Collected data –
------------------------------------------------
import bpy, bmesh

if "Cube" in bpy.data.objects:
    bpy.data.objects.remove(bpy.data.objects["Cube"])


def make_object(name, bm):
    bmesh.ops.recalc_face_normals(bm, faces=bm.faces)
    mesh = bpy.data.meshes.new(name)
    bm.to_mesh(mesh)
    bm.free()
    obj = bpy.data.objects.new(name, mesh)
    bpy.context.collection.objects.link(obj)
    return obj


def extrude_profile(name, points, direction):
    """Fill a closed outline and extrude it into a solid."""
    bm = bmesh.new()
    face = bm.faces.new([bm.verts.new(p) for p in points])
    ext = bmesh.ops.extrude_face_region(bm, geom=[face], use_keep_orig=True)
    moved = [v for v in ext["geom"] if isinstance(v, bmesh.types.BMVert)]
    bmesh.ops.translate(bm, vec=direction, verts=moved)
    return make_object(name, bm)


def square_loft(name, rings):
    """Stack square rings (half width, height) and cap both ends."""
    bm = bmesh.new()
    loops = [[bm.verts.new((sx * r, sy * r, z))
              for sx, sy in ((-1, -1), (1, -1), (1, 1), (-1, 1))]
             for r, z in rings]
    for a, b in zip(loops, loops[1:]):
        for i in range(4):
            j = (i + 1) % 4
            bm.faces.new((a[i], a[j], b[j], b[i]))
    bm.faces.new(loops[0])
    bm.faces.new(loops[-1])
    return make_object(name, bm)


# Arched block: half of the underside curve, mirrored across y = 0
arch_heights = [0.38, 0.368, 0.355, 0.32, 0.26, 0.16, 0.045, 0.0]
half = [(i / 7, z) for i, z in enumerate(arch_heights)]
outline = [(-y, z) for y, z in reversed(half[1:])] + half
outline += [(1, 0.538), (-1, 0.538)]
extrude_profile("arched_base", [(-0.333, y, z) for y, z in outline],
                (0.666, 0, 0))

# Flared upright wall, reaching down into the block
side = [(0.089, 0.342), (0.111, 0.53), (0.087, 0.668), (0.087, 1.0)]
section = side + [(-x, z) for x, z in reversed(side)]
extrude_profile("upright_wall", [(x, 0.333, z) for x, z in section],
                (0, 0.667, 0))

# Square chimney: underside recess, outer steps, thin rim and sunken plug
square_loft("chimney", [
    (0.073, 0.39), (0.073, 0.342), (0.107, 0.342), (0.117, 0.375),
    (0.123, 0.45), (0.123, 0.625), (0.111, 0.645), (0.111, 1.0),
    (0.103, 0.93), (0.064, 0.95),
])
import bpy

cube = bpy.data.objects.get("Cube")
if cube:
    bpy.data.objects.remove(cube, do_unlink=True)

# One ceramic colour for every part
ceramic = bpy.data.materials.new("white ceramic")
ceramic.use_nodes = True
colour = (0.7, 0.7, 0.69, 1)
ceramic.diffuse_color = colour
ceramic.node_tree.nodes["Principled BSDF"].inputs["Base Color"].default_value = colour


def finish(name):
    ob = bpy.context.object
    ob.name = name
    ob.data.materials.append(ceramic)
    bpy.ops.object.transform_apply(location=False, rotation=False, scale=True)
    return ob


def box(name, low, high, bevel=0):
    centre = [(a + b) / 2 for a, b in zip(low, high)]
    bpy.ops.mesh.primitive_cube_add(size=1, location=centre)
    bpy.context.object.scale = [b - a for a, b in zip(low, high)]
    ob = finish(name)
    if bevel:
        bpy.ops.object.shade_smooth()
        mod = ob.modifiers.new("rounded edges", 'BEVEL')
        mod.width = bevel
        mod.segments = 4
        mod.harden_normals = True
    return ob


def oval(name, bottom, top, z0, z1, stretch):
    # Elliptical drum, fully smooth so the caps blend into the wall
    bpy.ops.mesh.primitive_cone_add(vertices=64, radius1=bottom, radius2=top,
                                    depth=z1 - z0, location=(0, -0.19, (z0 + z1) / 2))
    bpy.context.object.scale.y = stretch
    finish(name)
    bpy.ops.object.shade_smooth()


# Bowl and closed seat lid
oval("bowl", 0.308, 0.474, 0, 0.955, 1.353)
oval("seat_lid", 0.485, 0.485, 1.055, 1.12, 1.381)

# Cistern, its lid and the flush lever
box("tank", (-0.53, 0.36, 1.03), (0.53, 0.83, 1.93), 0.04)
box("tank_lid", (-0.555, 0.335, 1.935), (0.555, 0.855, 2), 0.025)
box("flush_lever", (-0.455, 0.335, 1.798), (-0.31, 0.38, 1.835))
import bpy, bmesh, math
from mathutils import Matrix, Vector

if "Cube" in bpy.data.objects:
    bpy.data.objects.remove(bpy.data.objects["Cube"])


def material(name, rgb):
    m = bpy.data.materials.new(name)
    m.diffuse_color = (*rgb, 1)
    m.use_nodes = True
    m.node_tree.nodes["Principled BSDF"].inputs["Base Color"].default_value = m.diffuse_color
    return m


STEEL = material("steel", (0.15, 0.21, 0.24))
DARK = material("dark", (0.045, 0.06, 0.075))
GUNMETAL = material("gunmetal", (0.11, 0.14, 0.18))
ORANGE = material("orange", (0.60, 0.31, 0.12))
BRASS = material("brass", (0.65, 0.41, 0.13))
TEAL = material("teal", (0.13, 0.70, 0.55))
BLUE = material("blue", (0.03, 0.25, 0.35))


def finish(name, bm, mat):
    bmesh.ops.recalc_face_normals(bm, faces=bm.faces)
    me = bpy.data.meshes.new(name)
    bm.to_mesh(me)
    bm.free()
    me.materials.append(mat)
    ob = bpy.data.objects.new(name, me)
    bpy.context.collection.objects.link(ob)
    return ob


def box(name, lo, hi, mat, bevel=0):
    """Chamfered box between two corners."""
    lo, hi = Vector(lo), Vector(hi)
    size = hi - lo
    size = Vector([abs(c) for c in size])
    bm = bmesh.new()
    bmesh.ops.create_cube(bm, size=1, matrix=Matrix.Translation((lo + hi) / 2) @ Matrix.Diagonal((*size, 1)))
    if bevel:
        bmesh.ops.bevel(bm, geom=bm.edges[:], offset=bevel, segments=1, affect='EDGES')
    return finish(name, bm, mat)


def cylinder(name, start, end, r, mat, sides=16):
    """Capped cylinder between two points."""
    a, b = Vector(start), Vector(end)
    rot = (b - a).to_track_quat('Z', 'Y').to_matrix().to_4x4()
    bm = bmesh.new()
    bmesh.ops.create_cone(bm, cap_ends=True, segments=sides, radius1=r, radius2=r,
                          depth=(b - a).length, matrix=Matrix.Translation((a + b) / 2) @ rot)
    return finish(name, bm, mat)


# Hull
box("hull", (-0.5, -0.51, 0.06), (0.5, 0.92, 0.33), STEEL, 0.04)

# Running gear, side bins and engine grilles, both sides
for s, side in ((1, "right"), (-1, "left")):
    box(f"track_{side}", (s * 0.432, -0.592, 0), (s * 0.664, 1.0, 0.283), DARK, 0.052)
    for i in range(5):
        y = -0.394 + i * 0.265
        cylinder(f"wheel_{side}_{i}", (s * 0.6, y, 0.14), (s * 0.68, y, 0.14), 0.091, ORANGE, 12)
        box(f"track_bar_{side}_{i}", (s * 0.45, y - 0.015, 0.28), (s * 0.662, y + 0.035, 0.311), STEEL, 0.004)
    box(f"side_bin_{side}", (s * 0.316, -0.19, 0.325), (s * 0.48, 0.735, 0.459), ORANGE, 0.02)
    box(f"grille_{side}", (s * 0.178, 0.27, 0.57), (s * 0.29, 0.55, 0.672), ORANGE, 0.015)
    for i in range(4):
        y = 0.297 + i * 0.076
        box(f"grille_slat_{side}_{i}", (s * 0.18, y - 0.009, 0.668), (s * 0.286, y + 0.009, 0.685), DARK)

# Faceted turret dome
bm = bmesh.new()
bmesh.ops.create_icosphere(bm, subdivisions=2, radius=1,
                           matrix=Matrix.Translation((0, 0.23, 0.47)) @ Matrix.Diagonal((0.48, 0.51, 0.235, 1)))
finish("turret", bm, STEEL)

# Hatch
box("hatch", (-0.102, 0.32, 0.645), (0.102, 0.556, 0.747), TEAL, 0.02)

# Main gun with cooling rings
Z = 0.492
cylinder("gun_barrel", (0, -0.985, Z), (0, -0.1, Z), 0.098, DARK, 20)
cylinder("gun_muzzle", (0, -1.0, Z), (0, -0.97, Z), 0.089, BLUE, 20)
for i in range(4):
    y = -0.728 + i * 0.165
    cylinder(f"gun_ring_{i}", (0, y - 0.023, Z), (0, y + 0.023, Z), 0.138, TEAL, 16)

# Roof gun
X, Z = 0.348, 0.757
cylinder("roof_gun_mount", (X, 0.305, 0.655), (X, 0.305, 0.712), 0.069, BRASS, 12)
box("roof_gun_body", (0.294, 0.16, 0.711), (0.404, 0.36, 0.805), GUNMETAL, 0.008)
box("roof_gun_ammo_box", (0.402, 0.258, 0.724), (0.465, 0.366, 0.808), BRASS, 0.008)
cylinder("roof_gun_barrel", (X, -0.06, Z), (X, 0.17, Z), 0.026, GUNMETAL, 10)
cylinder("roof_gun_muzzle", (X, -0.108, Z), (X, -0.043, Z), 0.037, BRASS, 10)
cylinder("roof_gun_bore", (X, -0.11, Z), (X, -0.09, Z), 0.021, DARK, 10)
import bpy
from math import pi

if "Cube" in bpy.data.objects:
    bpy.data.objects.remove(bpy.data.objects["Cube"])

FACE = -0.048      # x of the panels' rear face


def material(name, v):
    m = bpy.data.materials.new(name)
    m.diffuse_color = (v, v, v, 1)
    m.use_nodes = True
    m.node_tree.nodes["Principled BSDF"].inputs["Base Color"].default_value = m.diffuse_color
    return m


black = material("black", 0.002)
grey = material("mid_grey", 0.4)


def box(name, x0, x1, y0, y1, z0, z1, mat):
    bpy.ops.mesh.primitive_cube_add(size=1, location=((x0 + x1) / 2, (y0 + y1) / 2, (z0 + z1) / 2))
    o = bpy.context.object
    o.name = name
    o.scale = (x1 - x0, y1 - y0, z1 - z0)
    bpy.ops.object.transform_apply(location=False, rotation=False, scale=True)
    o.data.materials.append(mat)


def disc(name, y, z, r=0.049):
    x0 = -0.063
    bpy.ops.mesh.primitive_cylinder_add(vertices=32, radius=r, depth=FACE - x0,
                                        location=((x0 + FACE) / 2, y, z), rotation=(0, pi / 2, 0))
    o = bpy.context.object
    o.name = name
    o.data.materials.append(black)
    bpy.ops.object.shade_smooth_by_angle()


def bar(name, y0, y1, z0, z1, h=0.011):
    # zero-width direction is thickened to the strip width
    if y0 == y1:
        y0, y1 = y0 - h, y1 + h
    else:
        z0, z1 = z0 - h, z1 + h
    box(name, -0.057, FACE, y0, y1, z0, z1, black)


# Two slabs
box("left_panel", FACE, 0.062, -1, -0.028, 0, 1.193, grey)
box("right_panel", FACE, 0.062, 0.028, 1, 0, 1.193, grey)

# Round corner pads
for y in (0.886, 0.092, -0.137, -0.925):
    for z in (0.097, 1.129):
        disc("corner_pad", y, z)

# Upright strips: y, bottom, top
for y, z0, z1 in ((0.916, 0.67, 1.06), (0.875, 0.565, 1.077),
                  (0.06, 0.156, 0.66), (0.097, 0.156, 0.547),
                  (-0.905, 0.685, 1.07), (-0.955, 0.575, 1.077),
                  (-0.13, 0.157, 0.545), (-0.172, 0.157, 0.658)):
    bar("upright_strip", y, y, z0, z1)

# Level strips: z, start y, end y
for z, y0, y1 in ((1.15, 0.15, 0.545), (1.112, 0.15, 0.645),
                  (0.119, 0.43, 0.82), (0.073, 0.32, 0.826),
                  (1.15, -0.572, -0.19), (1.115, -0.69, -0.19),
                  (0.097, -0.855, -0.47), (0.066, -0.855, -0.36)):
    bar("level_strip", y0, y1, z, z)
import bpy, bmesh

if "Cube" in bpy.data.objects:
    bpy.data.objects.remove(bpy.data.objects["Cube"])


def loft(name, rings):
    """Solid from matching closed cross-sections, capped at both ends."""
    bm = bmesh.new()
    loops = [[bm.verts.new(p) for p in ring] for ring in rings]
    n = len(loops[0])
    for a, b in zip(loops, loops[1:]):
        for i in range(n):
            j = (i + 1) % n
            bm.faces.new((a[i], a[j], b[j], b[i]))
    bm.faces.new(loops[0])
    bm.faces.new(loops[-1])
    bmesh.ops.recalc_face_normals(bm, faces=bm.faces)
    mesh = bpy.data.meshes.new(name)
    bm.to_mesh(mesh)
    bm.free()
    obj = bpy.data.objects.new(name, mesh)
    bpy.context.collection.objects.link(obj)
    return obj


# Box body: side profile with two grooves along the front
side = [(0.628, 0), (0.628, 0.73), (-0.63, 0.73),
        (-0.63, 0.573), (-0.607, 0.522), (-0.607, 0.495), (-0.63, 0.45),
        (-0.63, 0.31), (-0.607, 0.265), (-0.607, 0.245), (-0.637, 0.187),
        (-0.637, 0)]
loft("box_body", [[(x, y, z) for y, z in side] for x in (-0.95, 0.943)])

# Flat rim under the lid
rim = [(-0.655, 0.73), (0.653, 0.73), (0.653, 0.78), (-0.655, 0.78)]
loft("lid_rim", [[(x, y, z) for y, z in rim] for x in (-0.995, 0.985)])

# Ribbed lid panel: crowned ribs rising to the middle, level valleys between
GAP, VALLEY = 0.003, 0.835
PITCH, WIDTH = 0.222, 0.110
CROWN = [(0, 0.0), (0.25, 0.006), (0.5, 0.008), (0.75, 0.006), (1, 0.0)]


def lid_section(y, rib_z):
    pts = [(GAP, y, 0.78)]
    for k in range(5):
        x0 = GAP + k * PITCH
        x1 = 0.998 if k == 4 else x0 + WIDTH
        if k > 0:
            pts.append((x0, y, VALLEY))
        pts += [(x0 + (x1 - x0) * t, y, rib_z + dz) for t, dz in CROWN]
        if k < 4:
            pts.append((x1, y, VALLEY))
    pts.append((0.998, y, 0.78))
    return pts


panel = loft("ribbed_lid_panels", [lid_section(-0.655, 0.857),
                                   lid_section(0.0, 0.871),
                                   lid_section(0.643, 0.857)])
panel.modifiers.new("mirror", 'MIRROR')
------------------------------------------------
EXERCISE PROMPT – Keeping every character as it is, restate the lines above that run from the line with "mod.width = bevel" through the line with "depth=z1 - z0, location=(0, -0.19, (z0", both included, and nothing else.

OUTPUT FOR THIS EXERCISE –
        mod.width = bevel
        mod.segments = 4
        mod.harden_normals = True
    return ob


def oval(name, bottom, top, z0, z1, stretch):
    # Elliptical drum, fully smooth so the caps blend into the wall
    bpy.ops.mesh.primitive_cone_add(vertices=64, radius1=bottom, radius2=top,
                                    depth=z1 - z0, location=(0, -0.19, (z0 + z1) / 2))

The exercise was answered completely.